- Mulching with herbicide-free grass clippings, weed-free straw, or other organic material to a depth of three to four inches can help prevent weed growth, decreasing the need for frequent cultivation.
- A number of root-rotting pathogens can infect beans. The plants begin to brown and die from the soil up, and eventually collapse.
- Practice crop rotation by rotating beans around the garden, and not planting in the same spot more than one year in four. Peas are hosts to the same diseases, so make sure to account for all legumes in planning the crop rotation.
- Viruses can be a problem in bean production.

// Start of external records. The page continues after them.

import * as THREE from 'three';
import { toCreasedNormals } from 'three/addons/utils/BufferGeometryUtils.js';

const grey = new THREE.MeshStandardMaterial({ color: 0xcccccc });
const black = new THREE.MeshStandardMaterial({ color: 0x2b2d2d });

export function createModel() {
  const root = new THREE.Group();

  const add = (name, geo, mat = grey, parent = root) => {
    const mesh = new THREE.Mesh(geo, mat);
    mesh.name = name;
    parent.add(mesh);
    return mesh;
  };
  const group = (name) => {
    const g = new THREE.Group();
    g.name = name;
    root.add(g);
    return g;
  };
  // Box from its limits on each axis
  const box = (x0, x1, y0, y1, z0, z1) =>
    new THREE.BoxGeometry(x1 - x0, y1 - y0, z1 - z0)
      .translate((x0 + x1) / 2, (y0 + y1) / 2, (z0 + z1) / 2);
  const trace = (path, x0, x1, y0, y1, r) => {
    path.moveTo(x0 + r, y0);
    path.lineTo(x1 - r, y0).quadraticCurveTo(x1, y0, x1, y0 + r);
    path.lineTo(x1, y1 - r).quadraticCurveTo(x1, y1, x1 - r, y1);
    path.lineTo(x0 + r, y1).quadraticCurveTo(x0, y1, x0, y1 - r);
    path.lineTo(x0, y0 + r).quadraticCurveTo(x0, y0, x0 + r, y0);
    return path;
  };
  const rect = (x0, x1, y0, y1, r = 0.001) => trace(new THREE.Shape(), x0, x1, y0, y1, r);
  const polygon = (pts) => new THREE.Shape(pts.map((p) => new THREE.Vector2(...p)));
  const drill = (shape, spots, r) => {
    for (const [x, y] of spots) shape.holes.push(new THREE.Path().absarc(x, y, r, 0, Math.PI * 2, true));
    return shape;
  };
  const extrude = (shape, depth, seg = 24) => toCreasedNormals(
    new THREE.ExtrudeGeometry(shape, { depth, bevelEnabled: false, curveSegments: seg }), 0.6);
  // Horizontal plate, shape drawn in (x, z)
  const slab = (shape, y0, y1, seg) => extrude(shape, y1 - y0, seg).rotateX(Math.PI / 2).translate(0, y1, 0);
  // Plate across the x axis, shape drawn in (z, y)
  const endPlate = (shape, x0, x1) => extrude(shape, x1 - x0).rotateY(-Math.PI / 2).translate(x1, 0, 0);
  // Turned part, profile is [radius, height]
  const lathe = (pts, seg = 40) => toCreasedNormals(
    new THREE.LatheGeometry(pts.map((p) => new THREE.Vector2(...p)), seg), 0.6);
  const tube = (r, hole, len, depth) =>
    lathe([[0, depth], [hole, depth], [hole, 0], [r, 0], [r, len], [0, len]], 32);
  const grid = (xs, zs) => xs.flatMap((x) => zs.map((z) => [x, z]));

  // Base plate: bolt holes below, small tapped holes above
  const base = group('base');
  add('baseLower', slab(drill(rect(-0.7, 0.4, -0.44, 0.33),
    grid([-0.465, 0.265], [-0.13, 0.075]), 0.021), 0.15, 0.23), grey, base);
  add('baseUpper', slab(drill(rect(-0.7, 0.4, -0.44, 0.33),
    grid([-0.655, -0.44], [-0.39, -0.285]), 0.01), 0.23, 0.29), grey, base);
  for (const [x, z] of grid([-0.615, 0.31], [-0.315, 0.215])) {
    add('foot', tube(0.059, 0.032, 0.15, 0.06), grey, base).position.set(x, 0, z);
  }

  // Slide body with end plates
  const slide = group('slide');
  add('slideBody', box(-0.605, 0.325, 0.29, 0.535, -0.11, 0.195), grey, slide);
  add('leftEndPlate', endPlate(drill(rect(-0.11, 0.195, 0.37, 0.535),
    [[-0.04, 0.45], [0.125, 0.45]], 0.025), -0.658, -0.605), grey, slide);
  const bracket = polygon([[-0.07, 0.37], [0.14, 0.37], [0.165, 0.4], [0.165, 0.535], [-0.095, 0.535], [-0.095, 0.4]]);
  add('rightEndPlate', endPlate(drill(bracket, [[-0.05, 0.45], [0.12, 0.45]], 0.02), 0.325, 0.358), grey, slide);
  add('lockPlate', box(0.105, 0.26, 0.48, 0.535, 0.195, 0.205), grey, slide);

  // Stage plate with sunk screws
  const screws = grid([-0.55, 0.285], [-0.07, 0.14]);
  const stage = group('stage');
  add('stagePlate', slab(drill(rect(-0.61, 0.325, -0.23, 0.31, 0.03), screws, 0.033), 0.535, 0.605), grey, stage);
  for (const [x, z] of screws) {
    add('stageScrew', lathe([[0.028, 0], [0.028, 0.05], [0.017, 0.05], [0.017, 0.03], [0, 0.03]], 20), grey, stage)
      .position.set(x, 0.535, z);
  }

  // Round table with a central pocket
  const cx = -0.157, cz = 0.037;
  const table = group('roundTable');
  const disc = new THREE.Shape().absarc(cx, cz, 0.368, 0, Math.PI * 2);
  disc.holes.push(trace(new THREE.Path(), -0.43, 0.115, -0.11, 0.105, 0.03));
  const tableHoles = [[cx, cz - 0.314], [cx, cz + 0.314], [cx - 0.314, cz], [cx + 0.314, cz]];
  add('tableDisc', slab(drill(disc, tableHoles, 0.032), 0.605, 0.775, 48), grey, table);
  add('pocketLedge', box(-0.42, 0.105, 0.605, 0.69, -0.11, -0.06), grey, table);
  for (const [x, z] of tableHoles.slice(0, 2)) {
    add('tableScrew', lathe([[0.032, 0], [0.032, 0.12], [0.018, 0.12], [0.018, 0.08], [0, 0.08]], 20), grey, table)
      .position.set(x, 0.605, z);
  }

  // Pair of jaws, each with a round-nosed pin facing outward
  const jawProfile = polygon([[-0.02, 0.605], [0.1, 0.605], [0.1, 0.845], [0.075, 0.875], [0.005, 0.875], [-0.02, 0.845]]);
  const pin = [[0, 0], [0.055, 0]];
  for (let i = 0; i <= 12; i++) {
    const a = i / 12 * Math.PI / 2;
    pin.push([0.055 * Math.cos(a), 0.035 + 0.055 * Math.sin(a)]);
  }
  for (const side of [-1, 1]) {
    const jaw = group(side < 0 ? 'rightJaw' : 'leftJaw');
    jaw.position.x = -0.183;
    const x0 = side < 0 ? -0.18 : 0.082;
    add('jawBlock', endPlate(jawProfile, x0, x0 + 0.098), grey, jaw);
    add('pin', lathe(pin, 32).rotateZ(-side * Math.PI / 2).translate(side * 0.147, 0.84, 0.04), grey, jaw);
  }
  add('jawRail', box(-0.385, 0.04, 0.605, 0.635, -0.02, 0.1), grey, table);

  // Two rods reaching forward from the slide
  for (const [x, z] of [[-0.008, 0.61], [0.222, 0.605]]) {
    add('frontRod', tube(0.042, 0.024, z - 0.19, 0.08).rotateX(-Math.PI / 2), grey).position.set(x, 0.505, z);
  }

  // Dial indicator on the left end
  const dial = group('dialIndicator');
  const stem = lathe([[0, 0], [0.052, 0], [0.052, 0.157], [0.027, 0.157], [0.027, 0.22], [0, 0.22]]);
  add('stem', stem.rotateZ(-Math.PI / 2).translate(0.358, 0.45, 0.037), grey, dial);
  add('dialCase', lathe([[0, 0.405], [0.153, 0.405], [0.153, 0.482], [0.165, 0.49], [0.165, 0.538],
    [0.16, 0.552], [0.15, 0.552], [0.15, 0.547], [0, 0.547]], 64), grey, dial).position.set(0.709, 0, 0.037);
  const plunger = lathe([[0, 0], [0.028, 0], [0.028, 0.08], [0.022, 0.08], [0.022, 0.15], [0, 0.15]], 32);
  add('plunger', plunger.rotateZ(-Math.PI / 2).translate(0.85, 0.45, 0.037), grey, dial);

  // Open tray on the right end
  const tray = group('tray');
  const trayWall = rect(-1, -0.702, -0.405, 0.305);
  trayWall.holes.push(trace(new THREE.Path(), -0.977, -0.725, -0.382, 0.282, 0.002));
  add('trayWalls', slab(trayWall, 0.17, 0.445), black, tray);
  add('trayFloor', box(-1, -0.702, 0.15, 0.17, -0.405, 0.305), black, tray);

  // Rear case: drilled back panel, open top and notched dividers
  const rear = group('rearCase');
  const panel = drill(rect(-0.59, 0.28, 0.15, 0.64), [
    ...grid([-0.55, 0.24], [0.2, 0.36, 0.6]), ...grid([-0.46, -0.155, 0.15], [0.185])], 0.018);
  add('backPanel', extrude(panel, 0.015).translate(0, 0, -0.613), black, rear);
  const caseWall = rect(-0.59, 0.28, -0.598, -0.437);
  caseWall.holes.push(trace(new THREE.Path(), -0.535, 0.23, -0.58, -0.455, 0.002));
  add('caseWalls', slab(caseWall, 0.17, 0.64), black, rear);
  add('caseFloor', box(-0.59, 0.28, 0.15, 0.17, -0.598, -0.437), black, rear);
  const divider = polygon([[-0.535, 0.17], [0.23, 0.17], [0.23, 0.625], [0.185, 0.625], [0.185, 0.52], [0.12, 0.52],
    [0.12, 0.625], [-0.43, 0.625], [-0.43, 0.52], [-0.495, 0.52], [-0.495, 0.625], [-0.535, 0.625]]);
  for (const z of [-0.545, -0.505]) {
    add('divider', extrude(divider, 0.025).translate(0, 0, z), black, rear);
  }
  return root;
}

Insects spread viruses from one plant to another.
- If you notice a single plant in a row that has unusual leaf coloration or strangely puckered leaves, pull the entire plant and dispose of it.
- Many bean varieties are resistant to viruses, and selecting resistant types is the easiest way to prevent disease.
- Anthracnose, rust, several bacterial leaf spot diseases including blight, powdery mildew and downy mildew are all possible. Poor air circulation creates conditions favorable for these diseases.
- Avoid overly dense rows, control weeds and provide support for climbing beans to improve air circulation around plants.
- For assistance in diagnosing unknown problems, visit the University of Minnesota Extension diagnostic site “What’s wrong with my plant?”
You can pick snap beans at any stage of pod formation, until the shape of the individual seeds inside becomes apparent, causing the pods to bulge. After this stage, the pods are typically less juicy and more fibrous.
Snap beans will hold their quality after picking for several hours at room temperature. It is best to refrigerate them if you do not cook them immediately.
Pick beans for canning at the more mature stage, so that they remain firm after processing.
Pick filet beans when they are very slender. For other types, picking pods before they have gained more size can decrease yield.
Harvest shelling beans when the pods have become thin and tough, but not dry. The beans within will have developed their mature markings, although their color may still be pale. The pods should split open easily, and you can easily remove the beans.
Refrigerate shelling beans.
Harvest dry beans when the pods are dry and the beans inside are dry enough to rattle. Cut or pull the entire plant if the cold, rainy weather of autumn comes before the beans are fully mature. Then hang upside-down indoors to dry.
Once the pods and beans are completely dry, strip the pods from the plants and shell out by hand. For a larger crop, place the pods in a burlap sack and thresh by hitting the bag with a stick.
Winnowing is the process of removing little bits of plant material from the seed. Take the seeds outdoors on a dry, windy day and pour them from container to container, allowing the wind to blow through the stream of seeds. The wind will remove lightweight plant fiber.
Store dry beans in bags, jars, or other containers in a dark, dry place.
Preservation: food safety first
- Home-canned beans are one of the most common sources of botulism poisoning. Properly prepared pickled beans do not cause this poisoning, because they contain so much acid from vinegar.
- If you wish to put up jars of plain beans, you must follow canning instructions exactly, including the use of a pressure-canner to process the jars.
- If you do not have a pressure canner, plan to freeze the beans.
- Of all common beans, only kidney beans are toxic when raw. Both red kidney beans and white kidney beans (sometimes called "cannellini") contain toxins that cooking can remove.
Reviewed in 2018